> [Required work]: Look for "tilt" in each line of the entries, and return the matching lines.

Collected data

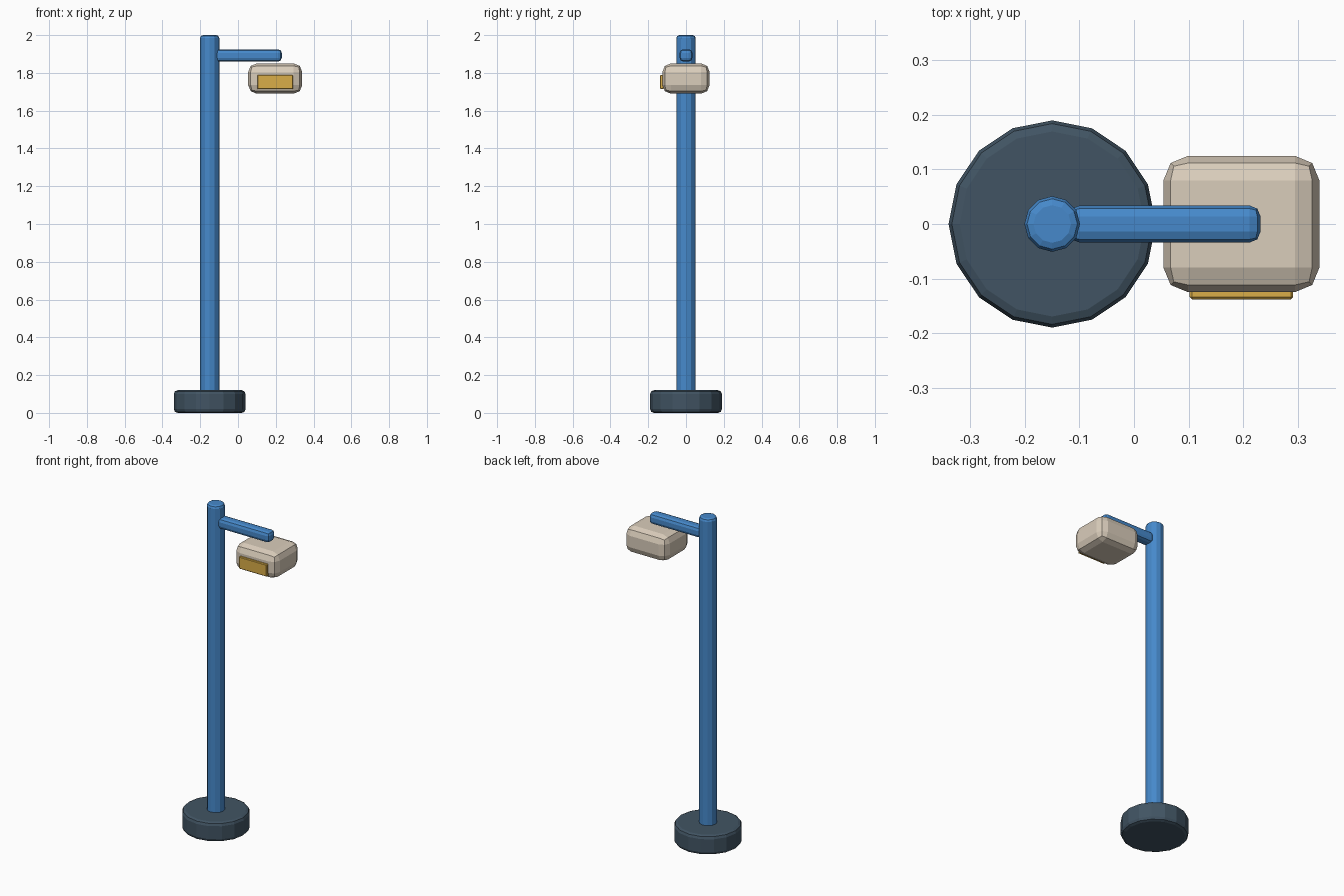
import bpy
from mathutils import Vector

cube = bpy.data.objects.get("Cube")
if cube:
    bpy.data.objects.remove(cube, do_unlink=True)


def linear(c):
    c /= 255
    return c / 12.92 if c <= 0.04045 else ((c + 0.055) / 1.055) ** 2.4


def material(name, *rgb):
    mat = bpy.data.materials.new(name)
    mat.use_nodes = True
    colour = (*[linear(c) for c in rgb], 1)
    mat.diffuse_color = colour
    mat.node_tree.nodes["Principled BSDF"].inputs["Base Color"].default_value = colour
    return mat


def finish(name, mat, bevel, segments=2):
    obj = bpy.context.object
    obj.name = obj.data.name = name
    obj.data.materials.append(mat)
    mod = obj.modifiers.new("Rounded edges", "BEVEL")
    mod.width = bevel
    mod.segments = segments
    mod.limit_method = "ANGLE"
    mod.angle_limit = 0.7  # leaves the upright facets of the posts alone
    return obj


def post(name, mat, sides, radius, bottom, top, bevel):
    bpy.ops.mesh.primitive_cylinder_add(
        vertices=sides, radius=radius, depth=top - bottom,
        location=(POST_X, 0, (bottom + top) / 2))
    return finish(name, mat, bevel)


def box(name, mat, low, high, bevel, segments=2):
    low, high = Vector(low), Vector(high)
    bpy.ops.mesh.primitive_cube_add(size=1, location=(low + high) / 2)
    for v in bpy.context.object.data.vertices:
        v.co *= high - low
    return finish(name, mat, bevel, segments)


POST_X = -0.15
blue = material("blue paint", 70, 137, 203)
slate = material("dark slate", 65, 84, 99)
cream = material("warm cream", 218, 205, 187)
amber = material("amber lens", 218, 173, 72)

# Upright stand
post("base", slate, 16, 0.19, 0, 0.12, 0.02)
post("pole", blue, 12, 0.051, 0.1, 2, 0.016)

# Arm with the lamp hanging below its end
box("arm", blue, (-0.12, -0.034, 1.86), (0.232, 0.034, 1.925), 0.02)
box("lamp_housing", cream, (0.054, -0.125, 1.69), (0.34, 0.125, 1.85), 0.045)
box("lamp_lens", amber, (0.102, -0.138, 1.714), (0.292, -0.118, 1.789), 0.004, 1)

==

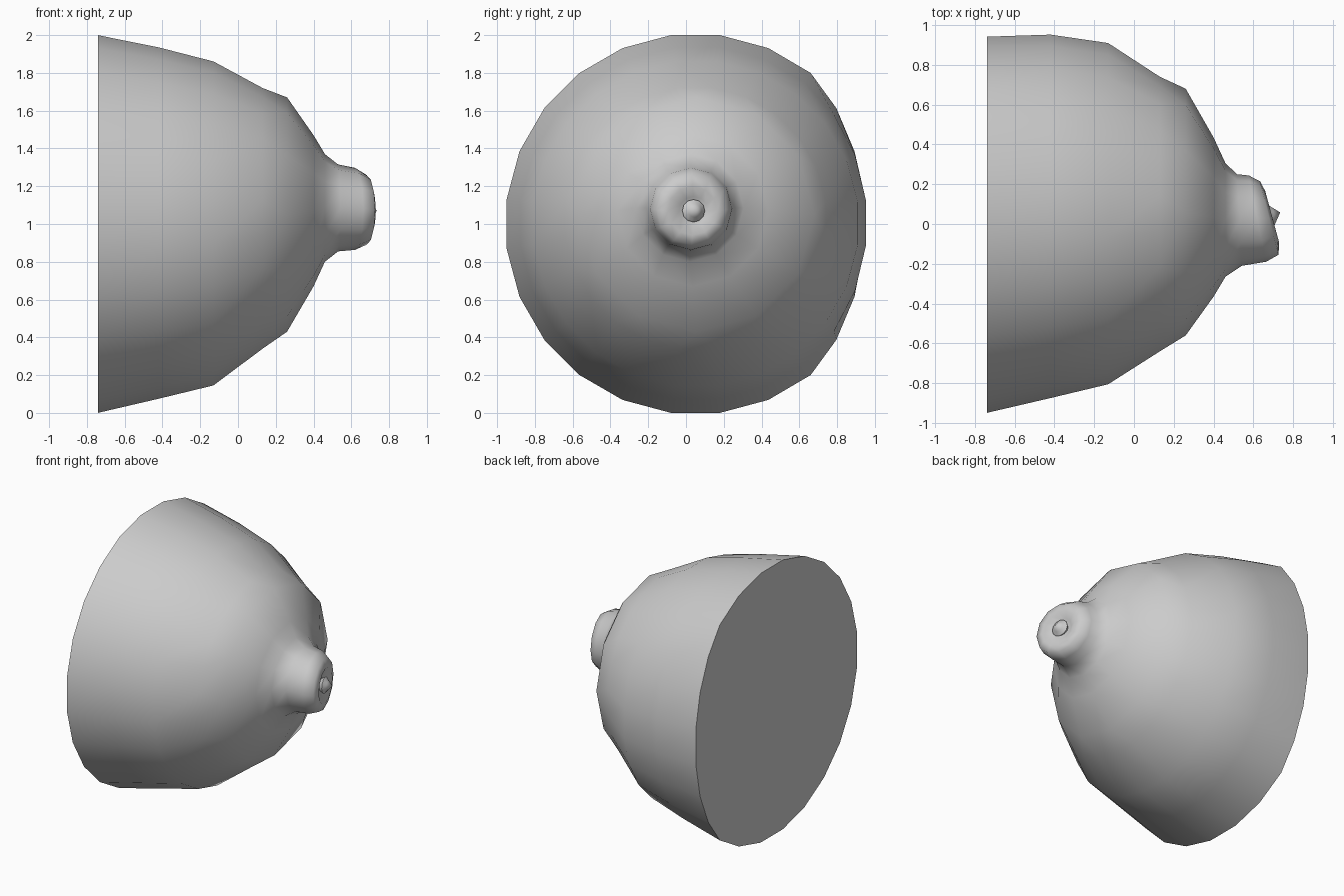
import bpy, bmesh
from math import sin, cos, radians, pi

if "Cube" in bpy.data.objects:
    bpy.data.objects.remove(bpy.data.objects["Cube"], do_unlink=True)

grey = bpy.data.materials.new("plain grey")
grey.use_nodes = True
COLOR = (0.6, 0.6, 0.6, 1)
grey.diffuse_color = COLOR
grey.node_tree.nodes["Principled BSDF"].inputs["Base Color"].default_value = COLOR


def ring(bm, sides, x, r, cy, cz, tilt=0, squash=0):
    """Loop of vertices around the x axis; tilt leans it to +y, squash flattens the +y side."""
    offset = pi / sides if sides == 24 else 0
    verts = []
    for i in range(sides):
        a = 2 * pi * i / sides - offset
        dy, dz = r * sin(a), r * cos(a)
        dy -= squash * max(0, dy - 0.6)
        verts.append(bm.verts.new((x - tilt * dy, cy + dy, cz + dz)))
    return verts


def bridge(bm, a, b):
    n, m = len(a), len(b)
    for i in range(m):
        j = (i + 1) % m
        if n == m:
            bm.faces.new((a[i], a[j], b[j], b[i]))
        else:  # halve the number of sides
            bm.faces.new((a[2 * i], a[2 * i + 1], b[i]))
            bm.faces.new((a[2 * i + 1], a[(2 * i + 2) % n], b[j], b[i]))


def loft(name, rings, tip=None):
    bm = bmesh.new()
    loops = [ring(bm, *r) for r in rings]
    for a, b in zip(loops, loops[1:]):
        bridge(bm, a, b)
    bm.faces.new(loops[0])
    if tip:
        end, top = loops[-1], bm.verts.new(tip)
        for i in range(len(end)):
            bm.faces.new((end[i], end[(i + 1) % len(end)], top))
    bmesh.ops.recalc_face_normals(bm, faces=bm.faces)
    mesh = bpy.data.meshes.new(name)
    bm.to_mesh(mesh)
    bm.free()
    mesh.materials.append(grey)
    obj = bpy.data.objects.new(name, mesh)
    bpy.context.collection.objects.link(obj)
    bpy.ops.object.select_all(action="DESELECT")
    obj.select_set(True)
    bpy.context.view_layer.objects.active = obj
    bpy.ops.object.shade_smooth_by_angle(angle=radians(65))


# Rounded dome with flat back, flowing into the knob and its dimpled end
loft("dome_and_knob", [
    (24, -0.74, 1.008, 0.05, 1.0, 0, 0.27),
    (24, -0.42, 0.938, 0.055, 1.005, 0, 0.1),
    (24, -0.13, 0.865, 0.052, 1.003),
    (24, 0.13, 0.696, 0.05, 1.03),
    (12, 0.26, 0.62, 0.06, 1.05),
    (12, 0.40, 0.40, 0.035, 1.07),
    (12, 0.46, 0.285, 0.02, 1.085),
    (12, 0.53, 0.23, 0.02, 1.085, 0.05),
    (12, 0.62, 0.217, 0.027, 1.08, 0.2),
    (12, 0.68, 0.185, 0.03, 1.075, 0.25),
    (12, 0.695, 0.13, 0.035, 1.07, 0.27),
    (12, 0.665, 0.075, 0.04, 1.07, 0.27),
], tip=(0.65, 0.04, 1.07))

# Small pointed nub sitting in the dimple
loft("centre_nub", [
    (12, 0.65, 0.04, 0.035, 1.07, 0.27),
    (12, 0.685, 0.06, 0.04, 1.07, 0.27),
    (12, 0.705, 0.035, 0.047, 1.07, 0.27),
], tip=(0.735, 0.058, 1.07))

> [Answer for this exercise]:
def ring(bm, sides, x, r, cy, cz, tilt=0, squash=0):
    """Loop of vertices around the x axis; tilt leans it to +y, squash flattens the +y side."""
        verts.append(bm.verts.new((x - tilt * dy, cy + dy, cz + dz)))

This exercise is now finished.